The first new Piccadilly line trains have entered testing – and are due to start running in London in two years.
Transport for London bosses say the 94 new trains will transform one of the Tube’s busiest lines, increasing capacity by 10 per cent.
They will also be the first deep-level “walk through” trains on the Underground - and the first with air conditioning.
A new moquette seat pattern has been designed for the trains, named Holden in honour of Charles Holden, the London Underground architect between the 1920s and 1940s who changed the face of the capital with iconic stations such as Arnos Grove and Southgate.
TfL executives hope the Bakerloo line will be the next to get new trains – which are now considered a greater priority than upgrading the track and signalling system on the Piccadilly line to maximise the benefit of the new £1.5bn fleet.
Glynn Barton, chief operating officer for Transport for London, said the upgrade was delivering “leaner, greener trains for London”.
It is due to be completed by May 2026, when the last of the new trains is expected to enter service.
Mr Barton said: “The current Piccadilly line trains are at the end of their life. They have been around for nearly 50 years. It’s time to replace them.”

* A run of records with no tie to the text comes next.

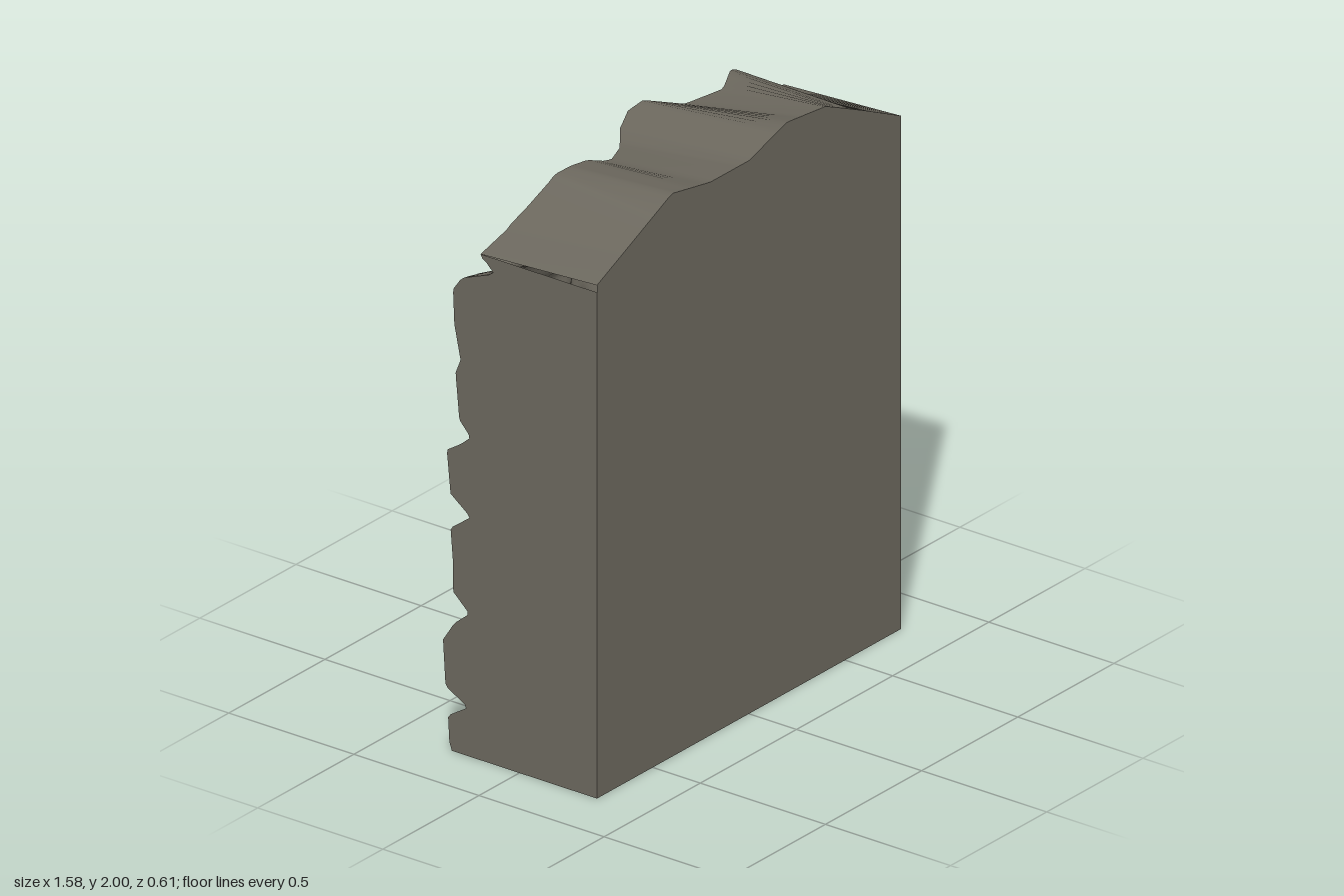
import * as THREE from 'three';

const HALF = 0.79, FRONT = 0.31, SIDE_TOP = 1.775;
const COLS = 80, ROWS = 140;

// Profiles across the width: [x, value]
const frontTop = [[-0.79, 1.8], [-0.6, 1.885], [-0.4, 1.975], [-0.2, 1.94], [0, 1.94], [0.2, 2], [0.4, 1.98], [0.6, 1.89], [0.79, 1.8]];
const backTop = [[-0.79, SIDE_TOP], [-0.67, 1.82], [-0.6, 1.87], [-0.49, 1.96], [-0.4, 1.955], [-0.31, 1.94], [-0.23, 1.91], [-0.06, 1.89], [0.02, 1.91], [0.14, 1.945], [0.26, 1.91], [0.38, 1.935], [0.46, 1.96], [0.52, 1.935], [0.57, 1.87], [0.66, 1.82], [0.79, SIDE_TOP]];
const brink = [[-0.79, 0.155], [-0.65, 0.14], [-0.5, 0.09], [-0.3, 0.1], [-0.2, 0.085], [-0.1, 0.13], [0, 0.205], [0.08, 0.235], [0.15, 0.22], [0.25, 0.15], [0.38, 0.085], [0.5, 0.135], [0.6, 0.125], [0.79, 0.155]];
const bulge = [[-0.79, 0.305], [-0.7, 0.275], [-0.6, 0.235], [-0.5, 0.185], [-0.4, 0.19], [-0.25, 0.25], [-0.1, 0.265], [0, 0.285], [0.1, 0.275], [0.17, 0.235], [0.27, 0.275], [0.4, 0.275], [0.5, 0.23], [0.6, 0.255], [0.7, 0.285], [0.79, 0.305]];
// Ledges up the height: [y, depth cut into the rock]
const ledges = [[0, 0.035], [0.03, 0.025], [0.12, 0.02], [0.17, 0.1], [0.22, 0.01], [0.38, 0], [0.45, 0.045], [0.5, 0.105], [0.56, 0.04], [0.66, 0.04], [0.78, 0.03], [0.84, 0.11], [0.9, 0.03], [1.05, 0.015], [1.085, 0.07], [1.12, 0.11], [1.17, 0.065], [1.33, 0.05], [1.38, 0.07], [1.5, 0.045], [1.62, 0.04], [1.67, 0.075], [1.72, 0.205], [SIDE_TOP, 0.15]];

function sample(table, t) {
  if (t <= table[0][0]) return table[0][1];
  for (let i = 1; i < table.length; i++) {
    const [a, va] = table[i - 1], [b, vb] = table[i];
    if (t <= b) return va + (vb - va) * (t - a) / (b - a);
  }
  return table[table.length - 1][1];
}

// Smooth seeded value noise in 0..1
const { smoothstep, lerp } = THREE.MathUtils;
function hash(i, j, seed) {
  const s = Math.sin(i * 127.1 + j * 311.7 + seed * 74.7) * 43758.5453;
  return s - Math.floor(s);
}
function noise(x, y, seed) {
  const i = Math.floor(x), j = Math.floor(y);
  const u = smoothstep(x - i, 0, 1), v = smoothstep(y - j, 0, 1);
  const low = lerp(hash(i, j, seed), hash(i + 1, j, seed), u);
  const high = lerp(hash(i, j + 1, seed), hash(i + 1, j + 1, seed), u);
  return lerp(low, high, v);
}

// One point of the weathered face; v runs 0 (foot) to 1 (brink)
function rockPoint(x, v) {
  const top = sample(backTop, x);
  const y = v * top;
  const inner = smoothstep(HALF - Math.abs(x), 0, 0.2);
  // The overhanging cap starts above a deep groove
  const lip = smoothstep(y, 1.75, Math.max(top, 1.76));
  const middle = smoothstep(y, 0.15, 0.5) * (1 - smoothstep(y, 1.5, 1.7));
  const warp = inner * middle * (noise(x * 4, y * 3, 1) - 0.5) * 0.2;
  const strength = 1 - inner * (0.05 + 0.5 * middle * noise(x * 5, y * 5, 2));
  const cut = sample(ledges, y + warp) * strength;
  // Upright gully, widest where it meets the undercut foot
  const gully = Math.exp(-(((x + 0.39) / 0.1) ** 2));
  const hollow = gully * (0.05 * noise(2, y * 5, 5) + 0.09 * (1 - smoothstep(y, 0, 0.25)));
  const undercut = 0.05 * (1 - smoothstep(y, 0, 0.14));
  const slant = y + 0.12 * x;
  const rough = 0.055 * (noise(x * 6 + 9, slant * 8, 3) - 0.25) + 0.035 * (noise(x * 12, slant * 16, 4) - 0.25);
  const depth = sample(bulge, x) - cut - inner * (1 - lip) * (rough + hollow + undercut);
  return new THREE.Vector3(x, y, -lerp(depth, sample(brink, x), lip));
}

// Surface through rows of points, facing (along row) x (row to row)
function surface(name, rows, material) {
  const n = rows[0].length, index = [];
  for (let i = 0; i < rows.length - 1; i++) {
    for (let j = 0; j < n - 1; j++) {
      const a = i * n + j, c = a + n;
      index.push(a, a + 1, c, a + 1, c + 1, c);
    }
  }
  const geometry = new THREE.BufferGeometry().setFromPoints(rows.flat());
  geometry.setIndex(index);
  geometry.computeVertexNormals();
  const mesh = new THREE.Mesh(geometry, material);
  mesh.name = name;
  return mesh;
}

export function createModel() {
  const group = new THREE.Group();
  group.name = 'rockCliff';
  // The shell is open underneath, so both sides show
  const stone = new THREE.MeshStandardMaterial({ color: 0x6b675d, side: THREE.DoubleSide });
  stone.name = 'grey stone';

  const xs = Array.from({ length: COLS + 1 }, (_, i) => -HALF + 2 * HALF * i / COLS);
  // Rows from the foot up to the brink
  const rock = Array.from({ length: ROWS + 1 }, (_, r) => xs.map(x => rockPoint(x, r / ROWS)));
  const frontFoot = xs.map(x => new THREE.Vector3(x, 0, FRONT));
  const frontBrow = xs.map(x => new THREE.Vector3(x, sample(frontTop, x), FRONT));

  group.add(
    surface('cliffFace', [...rock].reverse(), stone),
    surface('frontWall', [frontFoot, frontBrow], stone),
    surface('topSurface', [frontBrow, rock[ROWS]], stone)
  );

  // Flat side walls that follow the ledge profile
  for (const side of [-1, 1]) {
    const edge = rock.map(row => row[side > 0 ? COLS : 0]);
    const straight = edge.map(p => new THREE.Vector3(p.x, p.y, FRONT));
    const rows = side > 0 ? [edge, straight] : [straight, edge];
    group.add(surface(side > 0 ? 'leftWall' : 'rightWall', rows, stone));
  }
  return group;
}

He declined to name a launch date. “We have got to make sure they are absolutely fit for purpose before we allow passengers on, but testing is going brilliantly,” he said.
The new trains will have nine carriages, rather than six at present - with some carriages longer than others. The doors will be wider to allow easier boarding and exiting.
The new trains will have a notional capacity of 1,042 passengers - about 10 per cent more than the 1973 stock, of which there are 86 trains.
But the difference in the train geometry requires TfL to "shave" some station platforms to create more space and prevent collisions.
New signalling on the line - which is used by more than one in 10 Tube passengers - would allow up to 36 trains an hour at peak times. At present, there are 24 trains an hour. The new trains will initially run at up to 27 an hour.
Stuart Harvey, chief capital officer at TfL, said: “We need to re-signal the Piccadilly line. A, because it’s coming up to be life-expired, and also to bring in latest digital signalling technology, so we can get trains closer together and run a greater service.”
New signalling would require more trains. TfL has an option to order a further 18 Piccadilly line trains from Siemens – and also wants it to build a fleet of new Bakerloo line trains, but needs Government funding guarantees before it can place an order.
The trains on the Bakerloo line are up to 51 years old. Asked if he was forced to choose between new trains on the Bakerloo and new signalling on the Piccadilly, Mr Harvey said: “That is a difficult question, but we desperately need funding for Bakerloo line trains.
“They’re as old as the existing Piccadilly line trains. We have to replace them – otherwise it’s going to be an uphill struggle to continue to maintain them. They’re not a ‘nice to have’. They’re essential.”
TfL's immediate request is for £500m from the Government to pay for major projects in 2024/25.
Asked whether there was a risk to the new Piccadilly line trains if this was not received, Mr Harvey said: “It’s not impossible but it’s too early to say.”
If the new Bakerloo line trains are to be built at Goole, TfL needs to place an order by 2026 – and also have infrastructure such as a new Bakerloo line depot in progress by then.
Sambit Banerjee, joint chief executive of Siemens Mobility, said about 60 per cent of the Piccadilly line trains would be built in Goole and the remainder in Vienna, Austria. He said the new trains had a shelf life of at least 25 years.
He said: “We will test-run this train for another six or seven months. We will bring the first train to London in the summer of 2024, and then in 2025 TfL will start the passenger service.”
He added: “We have put a lot of engineering effort into making the passenger journey more comfortable. These are articulated trains, so passengers can spread across the train – there is no overcrowding at any point.
“The seats are very comfortable. The height is greater. The doors are wider, and that helps for easy access. We think that Londoners will enjoy [them].
“Then there is the ‘icing on the cake’ – the first air-cooled train for London Underground. We really hope that this makes Londoners feel happy.”